This trend is not unique to marketing technology. Netskope, which provides network cloud security for enterprise sees an uptick in SaaS consumption not just in marketing, but sales, hr and finance departments as well.
Gartner forecasts enterprise software spend to reach $400B this year, with almost $4T in IT spend. And, beyond any recessions, this number will continue to increase.
But why is marketing topping the list?
Marketing is about exposing your product to your customers. This could be in store (packaging, store brands, corners), online (advertising, website) and a multitude of other avenues (radio, print, direct mail etc.).
To reach a customer and to keep growing a business, marketers have to constantly evolve to compete in existing channels (TV, email, organic) as well as innovate with new channels or marketing formats (Instagram Stories, Podcast sponsoring).
Every channel requires a number of technologies to maximize the effectiveness of of marketing efforts. Do you run a website? You will need excellent analytics, SEO, retargeting and pixel technologies, A/B testing, attribution, email capture and more.
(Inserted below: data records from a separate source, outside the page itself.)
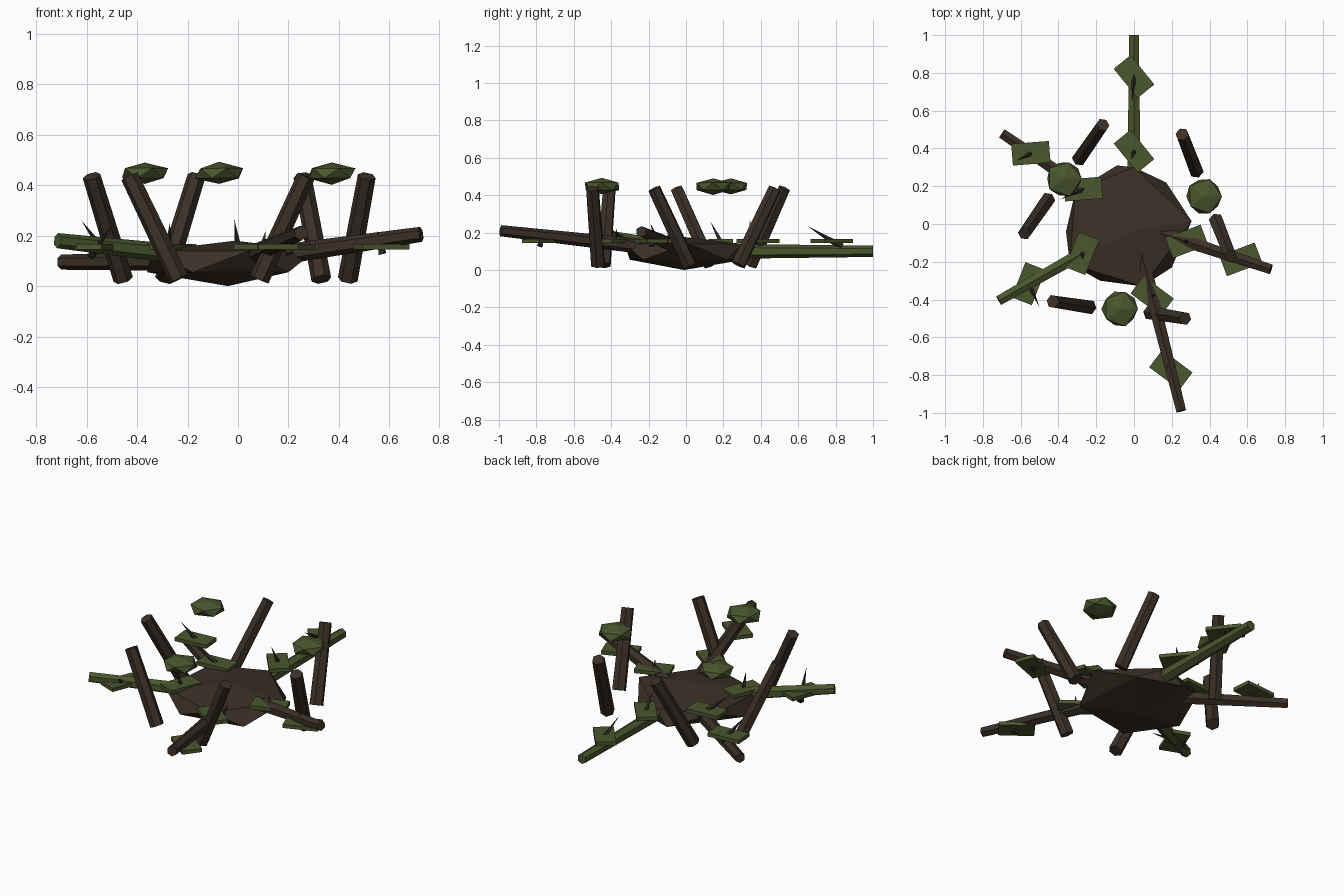
import bpy, bmesh, math, random
from mathutils import Vector, Matrix

random.seed(4)
old = bpy.data.objects.get("Cube")
if old:
    bpy.data.objects.remove(old)


def material(name, rgb):
    m = bpy.data.materials.new(name)
    m.use_nodes = True
    m.diffuse_color = (*rgb, 1)
    m.node_tree.nodes["Principled BSDF"].inputs["Base Color"].default_value = (*rgb, 1)
    return m


BARK = material("dark bark", (0.043, 0.029, 0.020))
MOSS = material("moss green", (0.070, 0.092, 0.027))
THORN = material("dark thorn", (0.024, 0.023, 0.015))


def finish(bm, name, mat):
    bmesh.ops.recalc_face_normals(bm, faces=bm.faces)
    mesh = bpy.data.meshes.new(name)
    bm.to_mesh(mesh)
    bm.free()
    mesh.materials.append(mat)
    ob = bpy.data.objects.new(name, mesh)
    bpy.context.scene.collection.objects.link(ob)
    return ob


def rod(name, start, end, r1, r2, mat, sides=6):
    """Tapered prism between two points."""
    a, b = Vector(start), Vector(end)
    d = b - a
    turn = d.to_track_quat('Z', 'Y').to_matrix().to_4x4()
    bm = bmesh.new()
    bmesh.ops.create_cone(bm, cap_ends=True, segments=sides, radius1=r1, radius2=r2,
                          depth=d.length, matrix=Matrix.Translation((a + b) / 2) @ turn)
    return finish(bm, name, mat)


# Core: uneven flattened lump, ten rim points alternating low and high
rim = [(-.09, .31), (-.31, .175), (-.36, -.04), (-.34, -.21), (-.18, -.30),
       (.045, -.33), (.20, -.23), (.305, .015), (.17, .22), (0, .30)]
bm = bmesh.new()
for i, (x, y) in enumerate(rim):
    bm.verts.new((x, y, .14 if i % 2 else .055))
bm.verts.new((-.04, -.01, 0))
bm.verts.new((-.01, -.04, .18))
bmesh.ops.convex_hull(bm, input=bm.verts)
finish(bm, "core", BARK)

# Roots: end point, material, tips of the inner and outer thorns
roots = [
    ((0, 1, .10), MOSS, (-.015, .34, .265), (-.01, .65, .235)),
    ((-.70, .48, .095), BARK, (-.39, .13, .26), (-.62, .335, .26)),
    ((-.715, -.405, .18), MOSS, (-.27, -.19, .25), (-.50, -.44, .24)),
    ((.25, -.99, .21), BARK, (.11, -.37, .22), (.17, -.75, .22)),
    ((.725, -.24, .205), BARK, (.27, -.09, .22), (.55, -.20, .22)),
]
for n, (end, mat, *tips) in enumerate(roots, 1):
    rod(f"root_{n}", (0, 0, .10), end, .043, .030, mat)
    angle = math.atan2(end[1], end[0]) + math.radians(39)
    for t, tip, place in zip((.385, .78), tips, ("inner", "outer")):
        x, y = end[0] * t, end[1] * t
        # Flat moss tile turned across the root
        bm = bmesh.new()
        bmesh.ops.create_cube(bm, size=1, matrix=Matrix.Translation((x, y, .155))
                              @ Matrix.Rotation(angle, 4, 'Z')
                              @ Matrix.Diagonal((.20, .115, .022, 1)))
        finish(bm, f"{place}_moss_tile_{n}", MOSS)
        # Leaning thorn through the tile
        top = Vector(tip)
        mid = Vector((x, y, .155))
        rod(f"{place}_thorn_{n}", mid + (mid - top) * .4, top, .02, 0, THORN, 4)

# Ring of leaning stakes: foot and head
stakes = [
    ((-.29, .345), (-.165, .525)), ((-.455, .13), (-.58, -.05)),
    ((-.235, -.44), (-.43, -.41)), ((.085, -.47), (.27, -.50)),
    ((.435, .02), (.51, -.17)), ((.33, .28), (.255, .475)),
]
for n, (foot, head) in enumerate(stakes, 1):
    rod(f"stake_{n}", (*foot, .027), (*head, .435), .04, .036, BARK)

# Floating moss clumps: squashed low-poly balls
for n, (x, y) in enumerate([(-.37, .24), (-.075, -.45), (.372, .145)], 1):
    bm = bmesh.new()
    bmesh.ops.create_icosphere(bm, subdivisions=1, radius=.104)
    for v in bm.verts:
        v.co *= random.uniform(.94, 1.06)
        v.co.z *= .42
    bmesh.ops.transform(bm, verts=bm.verts, matrix=Matrix.Translation((x, y, .447)))
    finish(bm, f"moss_clump_{n}", MOSS)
Rinse and repeat for your other channels (Social, PPC, Email etc).
Software Complexity Multiplier: # of Active Channels
Revenue growth and channel maturity
Your product is your core revenue driver, but marketing (and in technology companies growth teams) are seen as drivers of new and retained revenue.
New channels yield very high incremental gains initially, but as the low hanging fruits disappear it becomes harder to maintain the growth rate (Remember Zynga in the early days of Facebook). At the same time, optimization strategies appear which given your newfound scale are worth pursuing: increasing sale a few percent on a $3B brand has a much larger net effect than 50% on a $1M brand). This specialization leads to an explosion in add-on software.
A classic example is email. Initially, companies begin with regular blasts targeting their whole email list. Over time, the list grows large enough that segmenting it becomes a worthwhile and necessary investment, or else unsubscribe and delivery rates take a toll. Next is personalization which often entails enriching your customer profiles with 1st and 3rd party data. Finally, you strive for a dynamic and creative experience based on the device, weather, time of day and a myriad of other factors.
Software Complexity Multiplier: Channel Maturity
Advertising, Attribution and ROI - Never perfect
Marketing commands large budgets and on no other channel can it be deployed faster and with more reach than with advertising. Be it from driving earned media (the recent Nike Kapernick Campaign) to setting up thousands of keywords for an ecommerce site, the marketing department has a responsibility to show the money is well spent.
- The more channels are active, the more attribution becomes a difficult problem to solve
- The larger your spend, the more focus there is on investing that money well
- Data regulations and fraud muddy the picture
Measuring and proving their impact is what marketing teams live and die by. And this "type of protection" doesn't come cheap. CFOs ultimately rely on benchmarks to calculate budgets relative to revenue but even large companies like P&G struggle to assess the effect of their investments.
Software Complexity Multiplier: Marketing ROI measurement accuracy %
Marketing teams are an important driver of revenue growth at any company, and as their responsibilities grow, so do their software needs. I listed three important factors that explain why marketing is such a heavy consumer of software.
- The # of active channels
- The maturity of the channels
- The level of accuracy required in the measurement of marketing ROI
As you explore your next marketing software addition, I invite you to explore what some of chief.io's marketing professionals use in their roles.